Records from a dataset
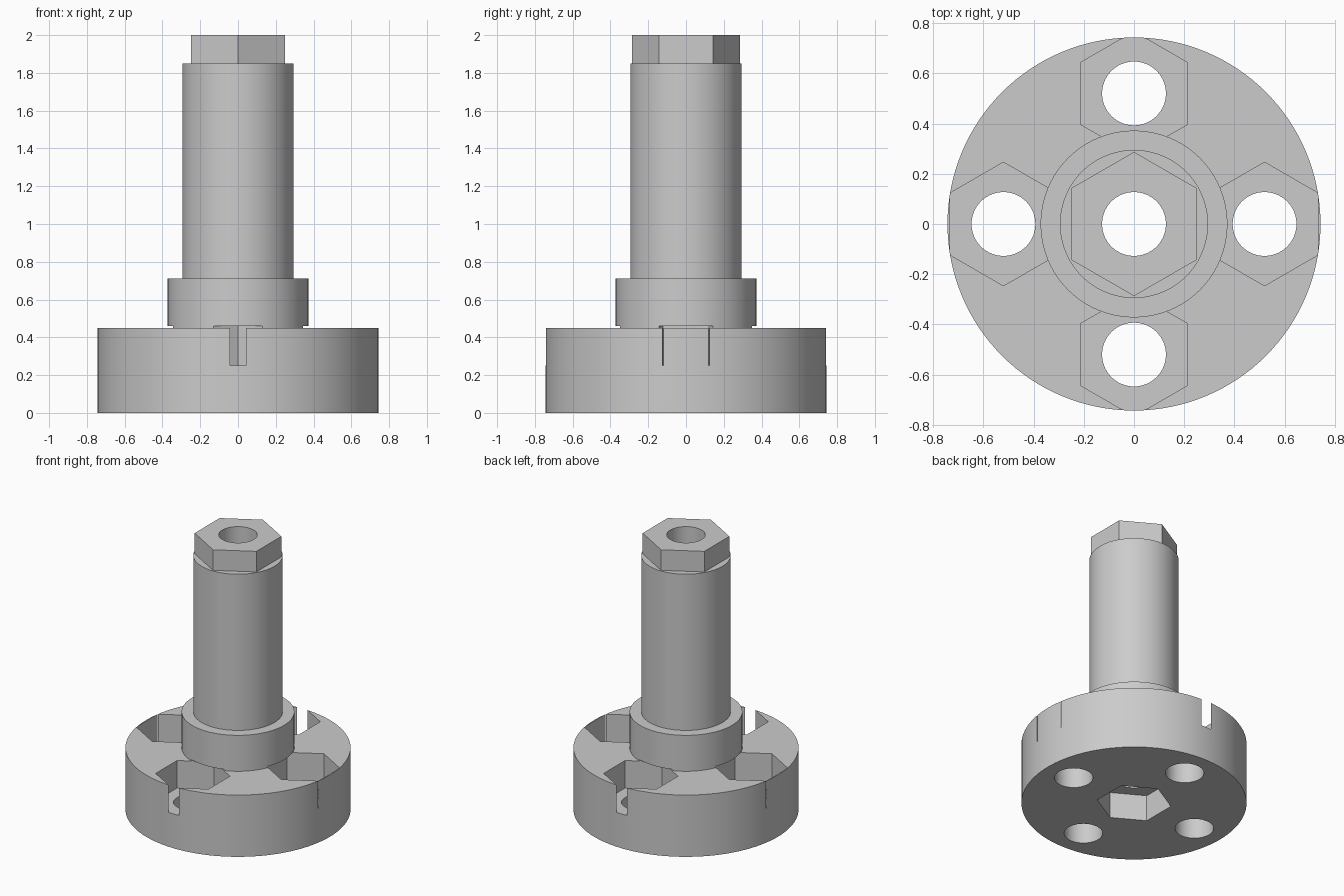
import bpy, bmesh, math

if "Cube" in bpy.data.objects:
    bpy.data.objects.remove(bpy.data.objects["Cube"])

SEG = 128
HEX_R = 0.246      # nut pocket corner radius
HOLE_R = 0.127
RING = 0.52        # distance of the outer holes from the axis

grey = bpy.data.materials.new("plain grey")
grey.diffuse_color = (0.6, 0.6, 0.6, 1.0)
grey.use_nodes = True
grey.node_tree.nodes["Principled BSDF"].inputs["Base Color"].default_value = grey.diffuse_color


def prism(name, radius, z0, z1, sides=SEG, x=0.0, y=0.0):
    """Upright prism with a corner pointing along y."""
    bm = bmesh.new()
    ring = []
    for i in range(sides):
        a = math.pi / 2 + 2 * math.pi * i / sides
        ring.append(bm.verts.new((x + radius * math.cos(a), y + radius * math.sin(a), z0)))
    base = bm.faces.new(ring)
    ext = bmesh.ops.extrude_face_region(bm, geom=[base])
    top = [v for v in ext["geom"] if isinstance(v, bmesh.types.BMVert)]
    bmesh.ops.translate(bm, verts=top, vec=(0, 0, z1 - z0))
    bmesh.ops.recalc_face_normals(bm, faces=bm.faces)
    return finish(name, bm)


def lathe(name, profile):
    """Closed solid of revolution; the first and last points are on the axis."""
    bm = bmesh.new()
    verts = [bm.verts.new((r, 0, z)) for r, z in profile]
    edges = [bm.edges.new(p) for p in zip(verts, verts[1:])]
    bmesh.ops.spin(bm, geom=verts + edges, cent=(0, 0, 0), axis=(0, 0, 1),
                   angle=2 * math.pi, steps=SEG, use_duplicate=False)
    bmesh.ops.remove_doubles(bm, verts=bm.verts, dist=1e-5)
    bmesh.ops.recalc_face_normals(bm, faces=bm.faces)
    return finish(name, bm)


def finish(name, bm):
    mesh = bpy.data.meshes.new(name)
    bm.to_mesh(mesh)
    bm.free()
    mesh.materials.append(grey)
    obj = bpy.data.objects.new(name, mesh)
    bpy.context.collection.objects.link(obj)
    return obj


def combine(target, tool, operation):
    """Apply a boolean and discard the tool."""
    tool.hide_render = True
    mod = target.modifiers.new("combine", 'BOOLEAN')
    mod.operation = operation
    mod.solver = 'EXACT'
    mod.object = tool
    bpy.context.view_layer.objects.active = target
    bpy.ops.object.modifier_apply(modifier=mod.name)
    bpy.data.objects.remove(tool, do_unlink=True)


# Flange, collar and shaft
hub = lathe("flanged_shaft", [
    (0, 0), (0.743, 0), (0.743, 0.45), (0.372, 0.45), (0.372, 0.712),
    (0.295, 0.712), (0.295, 1.85), (0, 1.85)])

# Hexagonal head on the shaft
combine(hub, prism("hex_head", 0.287, 1.7, 2.0, 6), 'UNION')

# Nut pockets, which slightly undercut the collar, with bolt holes below
for x, y in ((RING, 0), (-RING, 0), (0, RING), (0, -RING)):
    combine(hub, prism("nut_pocket", HEX_R, 0.25, 0.46, 6, x, y), 'DIFFERENCE')
    combine(hub, prism("bolt_hole", HOLE_R, -0.1, 0.35, SEG, x, y), 'DIFFERENCE')

# Central hex socket underneath and the bore through the shaft
combine(hub, prism("hex_socket", HEX_R, -0.1, 0.19, 6), 'DIFFERENCE')
combine(hub, prism("bore", HOLE_R, 0.1, 2.1), 'DIFFERENCE')

# Smooth round walls, sharp edges
bpy.ops.object.select_all(action='DESELECT')
hub.select_set(True)
bpy.context.view_layer.objects.active = hub
bpy.ops.object.shade_smooth_by_angle(angle=math.radians(30))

# Exercise aim
Your output should consist only of the lines from the one containing "# Flange, collar and shaft" to the end of the records above, each retyped exactly.

# Answer space
# Flange, collar and shaft
hub = lathe("flanged_shaft", [
    (0, 0), (0.743, 0), (0.743, 0.45), (0.372, 0.45), (0.372, 0.712),
    (0.295, 0.712), (0.295, 1.85), (0, 1.85)])

# Hexagonal head on the shaft
combine(hub, prism("hex_head", 0.287, 1.7, 2.0, 6), 'UNION')

# Nut pockets, which slightly undercut the collar, with bolt holes below
for x, y in ((RING, 0), (-RING, 0), (0, RING), (0, -RING)):
    combine(hub, prism("nut_pocket", HEX_R, 0.25, 0.46, 6, x, y), 'DIFFERENCE')
    combine(hub, prism("bolt_hole", HOLE_R, -0.1, 0.35, SEG, x, y), 'DIFFERENCE')

# Central hex socket underneath and the bore through the shaft
combine(hub, prism("hex_socket", HEX_R, -0.1, 0.19, 6), 'DIFFERENCE')
combine(hub, prism("bore", HOLE_R, 0.1, 2.1), 'DIFFERENCE')

# Smooth round walls, sharp edges
bpy.ops.object.select_all(action='DESELECT')
hub.select_set(True)
bpy.context.view_layer.objects.active = hub
bpy.ops.object.shade_smooth_by_angle(angle=math.radians(30))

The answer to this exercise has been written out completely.